→ WHAT YOU NEED TO DO
Repeat the data exactly, please; no pictures belong in the copy.

--- AVAILABLE RECORDS ---

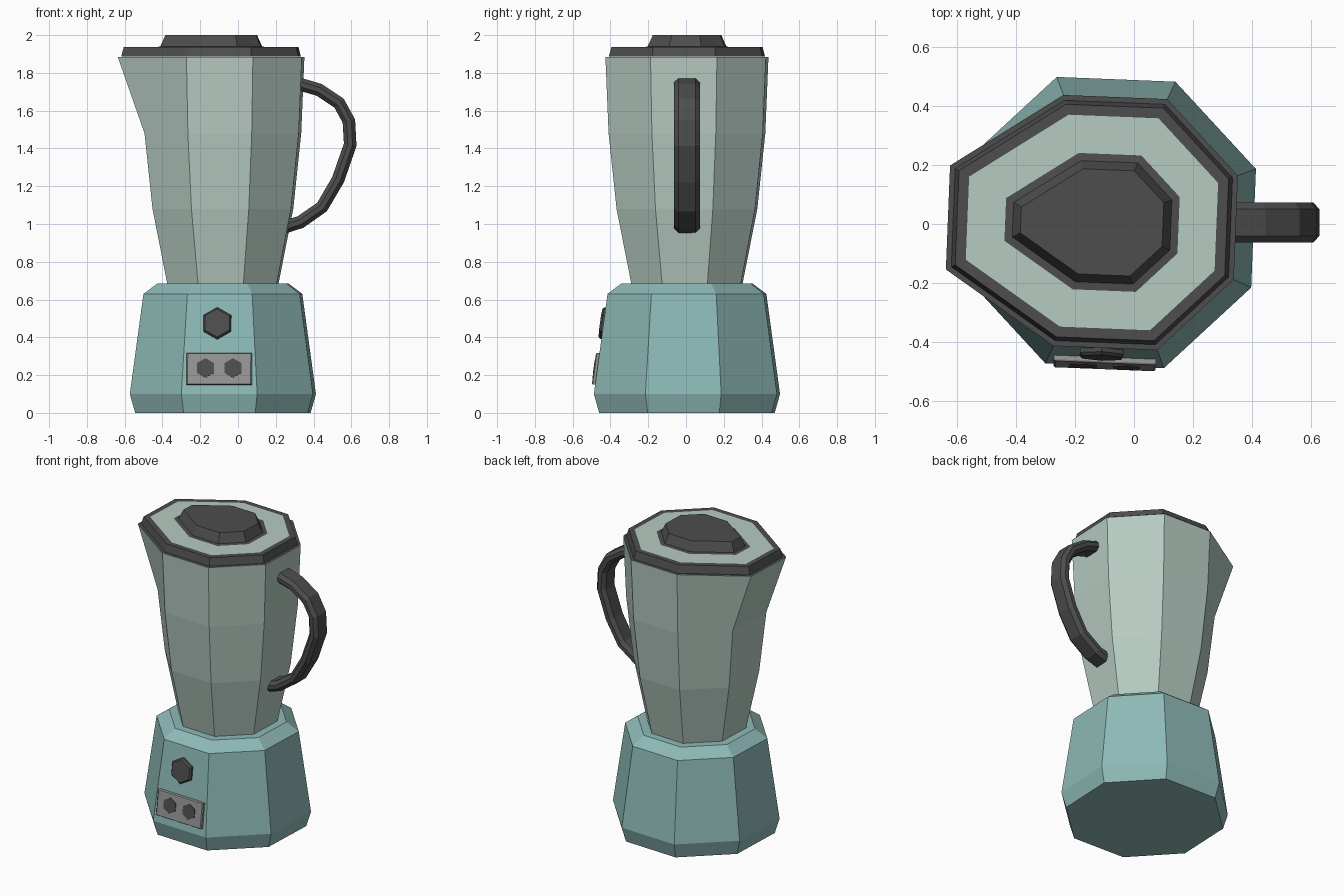
import bpy, bmesh, math
from mathutils import Vector, Matrix

if "Cube" in bpy.data.objects:
    bpy.data.objects.remove(bpy.data.objects["Cube"])

CX, CY = -0.08, 0.005          # shared axis of base and jug
TWIST = math.radians(-2.3)     # whole body is turned slightly


def material(name, rgb):
    m = bpy.data.materials.new(name)
    m.diffuse_color = (*rgb, 1)
    m.use_nodes = True
    m.node_tree.nodes["Principled BSDF"].inputs["Base Color"].default_value = m.diffuse_color
    return m


TEAL = material("teal", (0.27, 0.49, 0.47))
GLASS = material("glass", (0.47, 0.60, 0.54))
DARK = material("dark", (0.075, 0.075, 0.075))
GREY = material("grey", (0.30, 0.30, 0.30))


def finish(bm, name, *mats):
    if name != "lid":
        bmesh.ops.recalc_face_normals(bm, faces=bm.faces[:])
    me = bpy.data.meshes.new(name)
    bm.to_mesh(me)
    bm.free()
    for m in mats:
        me.materials.append(m)
    ob = bpy.data.objects.new(name, me)
    bpy.context.collection.objects.link(ob)
    return ob


def octagon(r, z, spout=0.0):
    pts = []
    for i in range(8):
        a = TWIST + math.radians(22.5 + 45 * i)
        x = CX + r * math.cos(a)
        if i in (3, 4):        # the two left corners form the spout
            x -= spout
        pts.append(Vector((x, CY + r * math.sin(a), z)))
    return pts


def loft(rings, name, mat):
    bm = bmesh.new()
    vs = [[bm.verts.new(p) for p in ring] for ring in rings]
    n = len(vs[0])
    for a, b in zip(vs, vs[1:]):
        for i in range(n):
            j = (i + 1) % n
            bm.faces.new((a[i], a[j], b[j], b[i]))
    bm.faces.new(vs[0][::-1])
    bm.faces.new(vs[-1])
    return finish(bm, name, mat)


# Motor base and jug
loft([octagon(r, z) for r, z in ((0.495, 0), (0.525, 0.1), (0.448, 0.63), (0.37, 0.685))],
     "motor_base", TEAL)
loft([octagon(r, z, s) for r, z, s in
      ((0.313, 0.68, 0), (0.397, 1.08, 0), (0.442, 1.48, 0), (0.46, 1.885, 0.125))],
     "jug", GLASS)

# Lid: successive insets of the rim outline (thickness, height, material)
bm = bmesh.new()
top = bm.faces.new([bm.verts.new(p) for p in octagon(0.46, 1.886, 0.125)])
for thick, z, mi in ((0.018, 1.886, 0), (0.013, 1.937, 0), (0.035, 1.937, 0),
                     (0.128, 1.937, 1), (0.026, 1.939, 0), (0.027, 2.0, 0)):
    bm.normal_update()
    new = bmesh.ops.inset_individual(bm, faces=[top], thickness=thick,
                                     use_even_offset=True)["faces"]
    for f in new:
        if f is not top:
            f.material_index = mi
    for v in top.verts:
        v.co.z = z
finish(bm, "lid", DARK, GLASS)

# Handle: flattened octagon section swept along a curve in the xz plane
path = [Vector((x, 0.005, z)) for x, z in
        ((0.28, 1.742), (0.335, 1.738), (0.43, 1.71), (0.535, 1.64), (0.587, 1.545),
         (0.594, 1.42), (0.53, 1.235), (0.445, 1.09), (0.33, 1.01), (0.25, 0.985))]
section = [(0.068, 0.013), (0.045, 0.034), (-0.045, 0.034), (-0.068, 0.013),
           (-0.068, -0.013), (-0.045, -0.034), (0.045, -0.034), (0.068, -0.013)]
side = Vector((0, 1, 0))
rings = []
for i, p in enumerate(path):
    t = (path[min(i + 1, len(path) - 1)] - path[max(i - 1, 0)]).normalized()
    out = t.cross(side)
    rings.append([p + side * w + out * h for w, h in section])
loft(rings, "handle", DARK)


# Controls on the sloped front facet
def facet_frame(z, dx=0.0):
    r = 0.525 + (0.448 - 0.525) * (z - 0.1) / 0.53
    a = math.radians(-90) + TWIST
    out = Vector((math.cos(a), math.sin(a), 0))
    u = Vector((-out.y, out.x, 0))
    c = math.cos(math.radians(22.5))
    v = (Vector((0, 0, 0.53)) - out * 0.077 * c).normalized()
    n = u.cross(v)
    o = Vector((CX, CY, z)) + out * r * c + u * dx
    m = Matrix((u, v, n)).transposed().to_4x4()
    m.translation = o
    return m


def plate(name, outline, z, dx, depths, mat):
    m = facet_frame(z, dx)
    loft([[m @ Vector((x * s, y * s, d)) for x, y in outline] for s, d in depths], name, mat)


hexagon = [(math.sin(math.radians(60 * i)), math.cos(math.radians(60 * i))) for i in range(6)]
rect = [(-0.173, -0.084), (0.173, -0.084), (0.173, 0.084), (-0.173, 0.084)]
plate("button_panel", rect, 0.232, 0, ((1, -0.01), (1, 0.014), (0.965, 0.019)), GREY)
for side_name, dx in (("left", -0.073), ("right", 0.073)):
    plate(side_name + "_button", hexagon, 0.235, dx, ((0.052, 0.005), (0.052, 0.023)), DARK)
plate("speed_knob", hexagon, 0.473, -0.012, ((0.085, -0.01), (0.085, 0.014), (0.075, 0.024)), DARK)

---

→ EXPECTED OUTPUT
import bpy, bmesh, math
from mathutils import Vector, Matrix

if "Cube" in bpy.data.objects:
    bpy.data.objects.remove(bpy.data.objects["Cube"])

CX, CY = -0.08, 0.005          # shared axis of base and jug
TWIST = math.radians(-2.3)     # whole body is turned slightly


def material(name, rgb):
    m = bpy.data.materials.new(name)
    m.diffuse_color = (*rgb, 1)
    m.use_nodes = True
    m.node_tree.nodes["Principled BSDF"].inputs["Base Color"].default_value = m.diffuse_color
    return m


TEAL = material("teal", (0.27, 0.49, 0.47))
GLASS = material("glass", (0.47, 0.60, 0.54))
DARK = material("dark", (0.075, 0.075, 0.075))
GREY = material("grey", (0.30, 0.30, 0.30))


def finish(bm, name, *mats):
    if name != "lid":
        bmesh.ops.recalc_face_normals(bm, faces=bm.faces[:])
    me = bpy.data.meshes.new(name)
    bm.to_mesh(me)
    bm.free()
    for m in mats:
        me.materials.append(m)
    ob = bpy.data.objects.new(name, me)
    bpy.context.collection.objects.link(ob)
    return ob


def octagon(r, z, spout=0.0):
    pts = []
    for i in range(8):
        a = TWIST + math.radians(22.5 + 45 * i)
        x = CX + r * math.cos(a)
        if i in (3, 4):        # the two left corners form the spout
            x -= spout
        pts.append(Vector((x, CY + r * math.sin(a), z)))
    return pts


def loft(rings, name, mat):
    bm = bmesh.new()
    vs = [[bm.verts.new(p) for p in ring] for ring in rings]
    n = len(vs[0])
    for a, b in zip(vs, vs[1:]):
        for i in range(n):
            j = (i + 1) % n
            bm.faces.new((a[i], a[j], b[j], b[i]))
    bm.faces.new(vs[0][::-1])
    bm.faces.new(vs[-1])
    return finish(bm, name, mat)


# Motor base and jug
loft([octagon(r, z) for r, z in ((0.495, 0), (0.525, 0.1), (0.448, 0.63), (0.37, 0.685))],
     "motor_base", TEAL)
loft([octagon(r, z, s) for r, z, s in
      ((0.313, 0.68, 0), (0.397, 1.08, 0), (0.442, 1.48, 0), (0.46, 1.885, 0.125))],
     "jug", GLASS)

# Lid: successive insets of the rim outline (thickness, height, material)
bm = bmesh.new()
top = bm.faces.new([bm.verts.new(p) for p in octagon(0.46, 1.886, 0.125)])
for thick, z, mi in ((0.018, 1.886, 0), (0.013, 1.937, 0), (0.035, 1.937, 0),
                     (0.128, 1.937, 1), (0.026, 1.939, 0), (0.027, 2.0, 0)):
    bm.normal_update()
    new = bmesh.ops.inset_individual(bm, faces=[top], thickness=thick,
                                     use_even_offset=True)["faces"]
    for f in new:
        if f is not top:
            f.material_index = mi
    for v in top.verts:
        v.co.z = z
finish(bm, "lid", DARK, GLASS)

# Handle: flattened octagon section swept along a curve in the xz plane
path = [Vector((x, 0.005, z)) for x, z in
        ((0.28, 1.742), (0.335, 1.738), (0.43, 1.71), (0.535, 1.64), (0.587, 1.545),
         (0.594, 1.42), (0.53, 1.235), (0.445, 1.09), (0.33, 1.01), (0.25, 0.985))]
section = [(0.068, 0.013), (0.045, 0.034), (-0.045, 0.034), (-0.068, 0.013),
           (-0.068, -0.013), (-0.045, -0.034), (0.045, -0.034), (0.068, -0.013)]
side = Vector((0, 1, 0))
rings = []
for i, p in enumerate(path):
    t = (path[min(i + 1, len(path) - 1)] - path[max(i - 1, 0)]).normalized()
    out = t.cross(side)
    rings.append([p + side * w + out * h for w, h in section])
loft(rings, "handle", DARK)


# Controls on the sloped front facet
def facet_frame(z, dx=0.0):
    r = 0.525 + (0.448 - 0.525) * (z - 0.1) / 0.53
    a = math.radians(-90) + TWIST
    out = Vector((math.cos(a), math.sin(a), 0))
    u = Vector((-out.y, out.x, 0))
    c = math.cos(math.radians(22.5))
    v = (Vector((0, 0, 0.53)) - out * 0.077 * c).normalized()
    n = u.cross(v)
    o = Vector((CX, CY, z)) + out * r * c + u * dx
    m = Matrix((u, v, n)).transposed().to_4x4()
    m.translation = o
    return m


def plate(name, outline, z, dx, depths, mat):
    m = facet_frame(z, dx)
    loft([[m @ Vector((x * s, y * s, d)) for x, y in outline] for s, d in depths], name, mat)


hexagon = [(math.sin(math.radians(60 * i)), math.cos(math.radians(60 * i))) for i in range(6)]
rect = [(-0.173, -0.084), (0.173, -0.084), (0.173, 0.084), (-0.173, 0.084)]
plate("button_panel", rect, 0.232, 0, ((1, -0.01), (1, 0.014), (0.965, 0.019)), GREY)
for side_name, dx in (("left", -0.073), ("right", 0.073)):
    plate(side_name + "_button", hexagon, 0.235, dx, ((0.052, 0.005), (0.052, 0.023)), DARK)
plate("speed_knob", hexagon, 0.473, -0.012, ((0.085, -0.01), (0.085, 0.014), (0.075, 0.024)), DARK)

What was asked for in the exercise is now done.